November 25, 1888
Where His Office was and What He Did In and Around New York.
New York, Nov. 24. - (Special.) Police Superintendent Campbell of Brooklyn has been investigating a little of the life of Dr. Tumblety, now under arrest in London on suspicion of being "Jack the Ripper."
The Superintendent finds that during the few years that Tumblety spent in Brooklyn he conducted himself properly and attended strictly to business, but was regarded by the more sensible portion of the community as a sort of humbug who palmed off his nostrums on those who are always ready to patronize every mountebank who comes along. The doctor was a tall, well-built man, with a big flowing mustache, which was a good walking advertisement, for everybody used to ask when he appeared on the street who he was. He wore a short sack velvet coat, a velvet cap, and high top patent leather boots with his trousers tucked inside. He had a herb store at Fulton and Nassau streets with a glass case in front. Among other things in this case was a sort of glass siphon with a red liquid running through a thin glass tube to indicate blood. He was known as "The Great Pimple Banisher," and he used to promenade Fulton street with two large greyhounds and a valet.
His place was largely patronized by women of all classes.

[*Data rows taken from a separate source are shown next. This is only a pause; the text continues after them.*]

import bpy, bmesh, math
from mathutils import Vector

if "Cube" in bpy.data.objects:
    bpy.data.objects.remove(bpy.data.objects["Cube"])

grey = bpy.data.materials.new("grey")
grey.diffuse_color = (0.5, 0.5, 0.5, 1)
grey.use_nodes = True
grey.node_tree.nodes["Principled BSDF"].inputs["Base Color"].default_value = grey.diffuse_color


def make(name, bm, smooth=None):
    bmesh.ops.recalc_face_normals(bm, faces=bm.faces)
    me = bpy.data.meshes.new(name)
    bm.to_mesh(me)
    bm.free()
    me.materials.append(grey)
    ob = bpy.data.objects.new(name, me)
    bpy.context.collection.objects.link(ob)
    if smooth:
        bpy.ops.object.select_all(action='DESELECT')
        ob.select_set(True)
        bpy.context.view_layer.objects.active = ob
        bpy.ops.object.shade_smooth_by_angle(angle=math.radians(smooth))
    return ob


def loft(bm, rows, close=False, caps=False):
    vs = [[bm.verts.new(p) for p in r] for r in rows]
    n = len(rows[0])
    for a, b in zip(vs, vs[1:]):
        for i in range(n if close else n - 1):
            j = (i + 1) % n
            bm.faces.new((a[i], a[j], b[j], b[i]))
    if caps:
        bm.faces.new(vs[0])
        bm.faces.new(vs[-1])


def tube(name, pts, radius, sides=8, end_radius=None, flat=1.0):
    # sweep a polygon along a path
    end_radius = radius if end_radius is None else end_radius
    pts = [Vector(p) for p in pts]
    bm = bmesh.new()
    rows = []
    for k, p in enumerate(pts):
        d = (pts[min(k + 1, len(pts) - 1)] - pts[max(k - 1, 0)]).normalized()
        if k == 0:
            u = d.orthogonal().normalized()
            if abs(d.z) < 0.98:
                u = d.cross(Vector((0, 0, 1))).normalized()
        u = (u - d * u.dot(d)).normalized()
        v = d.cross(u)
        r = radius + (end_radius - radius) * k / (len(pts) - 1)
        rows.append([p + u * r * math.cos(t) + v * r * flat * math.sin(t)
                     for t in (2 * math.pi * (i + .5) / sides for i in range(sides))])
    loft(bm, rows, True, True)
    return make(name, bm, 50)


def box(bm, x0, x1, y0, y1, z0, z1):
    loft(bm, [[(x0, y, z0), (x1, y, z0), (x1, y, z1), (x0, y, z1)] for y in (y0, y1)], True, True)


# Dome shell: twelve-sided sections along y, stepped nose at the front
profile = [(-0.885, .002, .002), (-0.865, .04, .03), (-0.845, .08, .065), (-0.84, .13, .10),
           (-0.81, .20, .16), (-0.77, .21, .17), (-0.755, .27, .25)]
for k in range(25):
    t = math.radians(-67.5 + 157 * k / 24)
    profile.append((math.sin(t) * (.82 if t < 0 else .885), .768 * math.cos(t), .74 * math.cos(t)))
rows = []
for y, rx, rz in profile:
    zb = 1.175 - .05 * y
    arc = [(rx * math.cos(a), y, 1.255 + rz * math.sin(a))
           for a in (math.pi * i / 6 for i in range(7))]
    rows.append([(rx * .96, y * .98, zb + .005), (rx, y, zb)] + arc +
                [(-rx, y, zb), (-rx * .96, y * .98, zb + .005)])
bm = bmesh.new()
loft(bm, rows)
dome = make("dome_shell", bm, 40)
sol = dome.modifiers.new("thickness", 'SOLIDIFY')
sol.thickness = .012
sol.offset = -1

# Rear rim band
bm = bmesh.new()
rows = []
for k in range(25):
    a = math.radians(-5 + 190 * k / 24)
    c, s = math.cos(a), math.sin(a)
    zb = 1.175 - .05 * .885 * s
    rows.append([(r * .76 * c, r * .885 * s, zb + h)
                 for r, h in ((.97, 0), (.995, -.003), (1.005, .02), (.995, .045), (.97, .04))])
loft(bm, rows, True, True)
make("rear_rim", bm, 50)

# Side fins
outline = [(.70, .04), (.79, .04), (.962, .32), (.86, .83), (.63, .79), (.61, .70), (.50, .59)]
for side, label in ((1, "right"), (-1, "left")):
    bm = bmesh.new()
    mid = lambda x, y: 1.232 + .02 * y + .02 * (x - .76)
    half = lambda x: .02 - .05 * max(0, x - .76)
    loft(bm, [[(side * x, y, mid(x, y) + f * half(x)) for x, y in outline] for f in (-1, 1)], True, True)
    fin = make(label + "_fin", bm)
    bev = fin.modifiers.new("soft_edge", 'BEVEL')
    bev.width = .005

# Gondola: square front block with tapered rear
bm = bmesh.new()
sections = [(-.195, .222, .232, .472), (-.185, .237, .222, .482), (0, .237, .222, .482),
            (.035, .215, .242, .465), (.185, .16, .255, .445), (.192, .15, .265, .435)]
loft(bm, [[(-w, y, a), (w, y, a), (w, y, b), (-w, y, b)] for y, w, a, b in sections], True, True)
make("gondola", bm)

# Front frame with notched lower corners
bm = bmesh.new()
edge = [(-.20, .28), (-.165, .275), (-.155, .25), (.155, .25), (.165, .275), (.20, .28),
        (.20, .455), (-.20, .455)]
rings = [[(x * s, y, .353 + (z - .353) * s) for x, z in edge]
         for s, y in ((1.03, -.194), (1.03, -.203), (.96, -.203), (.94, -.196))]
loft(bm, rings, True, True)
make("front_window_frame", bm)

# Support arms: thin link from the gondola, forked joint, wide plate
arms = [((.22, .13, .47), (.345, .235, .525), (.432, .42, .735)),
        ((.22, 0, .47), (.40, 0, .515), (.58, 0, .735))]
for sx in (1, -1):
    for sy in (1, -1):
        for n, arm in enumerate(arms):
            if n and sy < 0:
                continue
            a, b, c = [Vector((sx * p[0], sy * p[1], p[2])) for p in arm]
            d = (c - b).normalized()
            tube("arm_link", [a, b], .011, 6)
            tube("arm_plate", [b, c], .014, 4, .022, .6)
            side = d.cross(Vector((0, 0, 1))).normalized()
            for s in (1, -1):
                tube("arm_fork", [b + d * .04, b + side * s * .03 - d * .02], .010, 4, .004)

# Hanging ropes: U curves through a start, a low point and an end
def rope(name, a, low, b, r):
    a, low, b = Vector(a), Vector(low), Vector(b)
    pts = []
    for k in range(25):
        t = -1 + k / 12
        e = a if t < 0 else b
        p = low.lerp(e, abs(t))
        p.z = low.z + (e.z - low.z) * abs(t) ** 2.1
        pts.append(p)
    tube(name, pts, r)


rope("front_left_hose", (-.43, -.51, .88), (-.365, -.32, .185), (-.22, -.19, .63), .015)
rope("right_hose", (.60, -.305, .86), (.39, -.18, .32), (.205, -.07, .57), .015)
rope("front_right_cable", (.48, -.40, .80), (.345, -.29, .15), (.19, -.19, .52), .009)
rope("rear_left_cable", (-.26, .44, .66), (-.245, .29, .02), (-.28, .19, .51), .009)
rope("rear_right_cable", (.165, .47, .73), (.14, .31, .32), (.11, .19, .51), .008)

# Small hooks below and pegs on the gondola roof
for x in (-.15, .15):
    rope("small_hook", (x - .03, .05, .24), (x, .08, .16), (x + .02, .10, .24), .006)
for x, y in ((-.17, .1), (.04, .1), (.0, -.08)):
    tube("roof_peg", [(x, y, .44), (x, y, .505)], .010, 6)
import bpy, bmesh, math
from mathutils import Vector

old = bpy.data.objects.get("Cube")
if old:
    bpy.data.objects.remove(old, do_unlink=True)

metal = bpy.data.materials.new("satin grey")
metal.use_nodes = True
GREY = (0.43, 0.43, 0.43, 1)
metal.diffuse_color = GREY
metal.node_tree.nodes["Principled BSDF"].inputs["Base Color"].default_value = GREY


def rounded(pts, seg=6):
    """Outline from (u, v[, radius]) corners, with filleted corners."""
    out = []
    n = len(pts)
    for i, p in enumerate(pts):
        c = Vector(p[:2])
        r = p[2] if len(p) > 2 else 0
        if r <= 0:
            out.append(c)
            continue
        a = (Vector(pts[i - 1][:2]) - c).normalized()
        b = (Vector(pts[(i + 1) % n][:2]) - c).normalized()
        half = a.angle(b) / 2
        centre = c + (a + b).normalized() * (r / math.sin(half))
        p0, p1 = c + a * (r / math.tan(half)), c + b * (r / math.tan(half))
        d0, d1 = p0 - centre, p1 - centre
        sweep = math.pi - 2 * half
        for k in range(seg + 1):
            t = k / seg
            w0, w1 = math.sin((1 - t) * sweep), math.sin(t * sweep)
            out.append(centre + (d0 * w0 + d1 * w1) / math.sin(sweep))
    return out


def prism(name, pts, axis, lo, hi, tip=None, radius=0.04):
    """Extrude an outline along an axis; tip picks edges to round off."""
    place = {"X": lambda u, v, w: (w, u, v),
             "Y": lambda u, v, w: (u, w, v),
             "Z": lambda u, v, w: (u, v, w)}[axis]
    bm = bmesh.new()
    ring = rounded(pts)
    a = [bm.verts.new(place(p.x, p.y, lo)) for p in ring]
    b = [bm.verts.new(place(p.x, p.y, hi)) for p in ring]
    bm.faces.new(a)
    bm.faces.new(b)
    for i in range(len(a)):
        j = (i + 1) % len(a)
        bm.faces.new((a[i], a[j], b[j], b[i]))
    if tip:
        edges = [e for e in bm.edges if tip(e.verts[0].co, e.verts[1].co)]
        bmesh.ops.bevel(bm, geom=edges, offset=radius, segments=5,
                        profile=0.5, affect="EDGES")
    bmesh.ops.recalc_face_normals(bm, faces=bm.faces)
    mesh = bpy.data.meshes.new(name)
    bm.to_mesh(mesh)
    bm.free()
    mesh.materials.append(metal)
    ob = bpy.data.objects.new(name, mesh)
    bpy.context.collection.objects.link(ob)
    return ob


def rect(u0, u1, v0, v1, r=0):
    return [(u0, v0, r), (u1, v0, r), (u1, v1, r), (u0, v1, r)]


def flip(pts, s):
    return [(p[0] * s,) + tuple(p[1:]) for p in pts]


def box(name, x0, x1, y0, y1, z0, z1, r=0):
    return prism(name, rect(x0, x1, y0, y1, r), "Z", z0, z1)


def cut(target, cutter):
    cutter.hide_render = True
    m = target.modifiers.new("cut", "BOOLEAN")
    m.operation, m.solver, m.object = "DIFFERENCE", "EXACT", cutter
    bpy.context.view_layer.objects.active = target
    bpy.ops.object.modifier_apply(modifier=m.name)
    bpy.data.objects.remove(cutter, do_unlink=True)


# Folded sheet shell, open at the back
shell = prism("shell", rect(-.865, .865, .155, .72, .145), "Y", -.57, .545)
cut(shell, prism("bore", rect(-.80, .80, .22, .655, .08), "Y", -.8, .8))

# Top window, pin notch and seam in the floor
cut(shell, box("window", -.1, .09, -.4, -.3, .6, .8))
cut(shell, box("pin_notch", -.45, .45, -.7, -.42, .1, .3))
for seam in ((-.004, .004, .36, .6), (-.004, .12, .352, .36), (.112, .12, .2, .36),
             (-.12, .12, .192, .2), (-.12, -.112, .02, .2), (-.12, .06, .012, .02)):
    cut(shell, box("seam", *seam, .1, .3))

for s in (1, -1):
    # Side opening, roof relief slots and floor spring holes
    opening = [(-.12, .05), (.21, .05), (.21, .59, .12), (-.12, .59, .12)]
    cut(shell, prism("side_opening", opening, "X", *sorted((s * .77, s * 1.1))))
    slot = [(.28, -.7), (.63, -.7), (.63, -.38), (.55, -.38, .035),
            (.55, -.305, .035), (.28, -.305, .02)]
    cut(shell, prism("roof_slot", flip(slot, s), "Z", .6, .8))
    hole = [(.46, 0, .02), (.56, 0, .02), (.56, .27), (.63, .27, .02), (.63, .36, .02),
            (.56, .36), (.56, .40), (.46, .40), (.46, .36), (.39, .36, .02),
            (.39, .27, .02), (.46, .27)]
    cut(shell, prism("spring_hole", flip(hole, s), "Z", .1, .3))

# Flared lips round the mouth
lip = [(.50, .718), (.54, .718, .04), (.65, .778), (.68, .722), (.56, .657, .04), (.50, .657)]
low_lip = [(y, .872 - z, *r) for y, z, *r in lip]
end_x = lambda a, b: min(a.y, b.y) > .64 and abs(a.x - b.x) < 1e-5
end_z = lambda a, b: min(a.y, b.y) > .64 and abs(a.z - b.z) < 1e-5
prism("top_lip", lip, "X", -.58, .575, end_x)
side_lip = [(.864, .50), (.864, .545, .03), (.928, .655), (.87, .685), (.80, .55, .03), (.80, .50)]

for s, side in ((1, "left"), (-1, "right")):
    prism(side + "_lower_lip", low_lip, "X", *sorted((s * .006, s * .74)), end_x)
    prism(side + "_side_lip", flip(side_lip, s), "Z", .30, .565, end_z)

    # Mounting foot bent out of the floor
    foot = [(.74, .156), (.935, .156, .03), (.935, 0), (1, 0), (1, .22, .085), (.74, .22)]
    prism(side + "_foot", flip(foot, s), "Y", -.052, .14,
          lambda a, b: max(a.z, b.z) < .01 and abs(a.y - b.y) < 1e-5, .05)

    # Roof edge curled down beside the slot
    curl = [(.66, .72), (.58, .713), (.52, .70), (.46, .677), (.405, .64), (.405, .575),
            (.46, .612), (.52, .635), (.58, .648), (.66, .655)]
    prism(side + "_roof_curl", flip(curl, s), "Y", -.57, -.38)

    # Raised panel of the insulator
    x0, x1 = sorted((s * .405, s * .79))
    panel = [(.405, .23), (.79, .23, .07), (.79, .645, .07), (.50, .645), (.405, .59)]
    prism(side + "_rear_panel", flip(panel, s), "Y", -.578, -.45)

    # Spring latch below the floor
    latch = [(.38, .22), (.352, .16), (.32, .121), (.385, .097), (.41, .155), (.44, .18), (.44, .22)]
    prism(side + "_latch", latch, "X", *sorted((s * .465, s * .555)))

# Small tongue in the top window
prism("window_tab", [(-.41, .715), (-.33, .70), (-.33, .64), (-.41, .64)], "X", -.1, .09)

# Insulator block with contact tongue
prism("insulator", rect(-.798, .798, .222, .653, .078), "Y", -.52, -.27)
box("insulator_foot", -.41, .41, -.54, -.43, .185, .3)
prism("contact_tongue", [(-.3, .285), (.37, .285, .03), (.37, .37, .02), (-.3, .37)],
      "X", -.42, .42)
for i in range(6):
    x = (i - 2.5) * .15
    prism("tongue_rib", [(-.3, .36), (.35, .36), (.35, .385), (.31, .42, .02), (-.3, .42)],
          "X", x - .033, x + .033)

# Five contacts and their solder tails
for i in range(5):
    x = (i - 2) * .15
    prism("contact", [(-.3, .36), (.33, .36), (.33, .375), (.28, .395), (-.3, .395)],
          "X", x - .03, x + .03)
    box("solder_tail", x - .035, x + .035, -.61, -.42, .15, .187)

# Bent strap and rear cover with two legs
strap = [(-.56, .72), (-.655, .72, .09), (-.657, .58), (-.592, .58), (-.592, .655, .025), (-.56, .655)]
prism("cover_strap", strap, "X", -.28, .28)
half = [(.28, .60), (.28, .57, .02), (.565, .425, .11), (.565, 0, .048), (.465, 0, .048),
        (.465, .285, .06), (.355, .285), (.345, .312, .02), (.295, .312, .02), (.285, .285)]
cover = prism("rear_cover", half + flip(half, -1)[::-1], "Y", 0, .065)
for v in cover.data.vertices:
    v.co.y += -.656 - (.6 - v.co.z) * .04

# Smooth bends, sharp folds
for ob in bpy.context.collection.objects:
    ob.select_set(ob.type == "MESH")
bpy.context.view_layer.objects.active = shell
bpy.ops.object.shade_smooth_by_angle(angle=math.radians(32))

He handed a friend of his $10,000 to keep for him one day, and this friend, after having the money some weeks, had hard work to get the doctor to take it. He was a man who delighted in notoriety, but those in Brooklyn who know him think the notoriety he is getting as the suspected slayer of the unfortunate women in Whitechapel is certainly undesirable. No one in Brooklyn believes that he is the murderer or that he knows aught about it.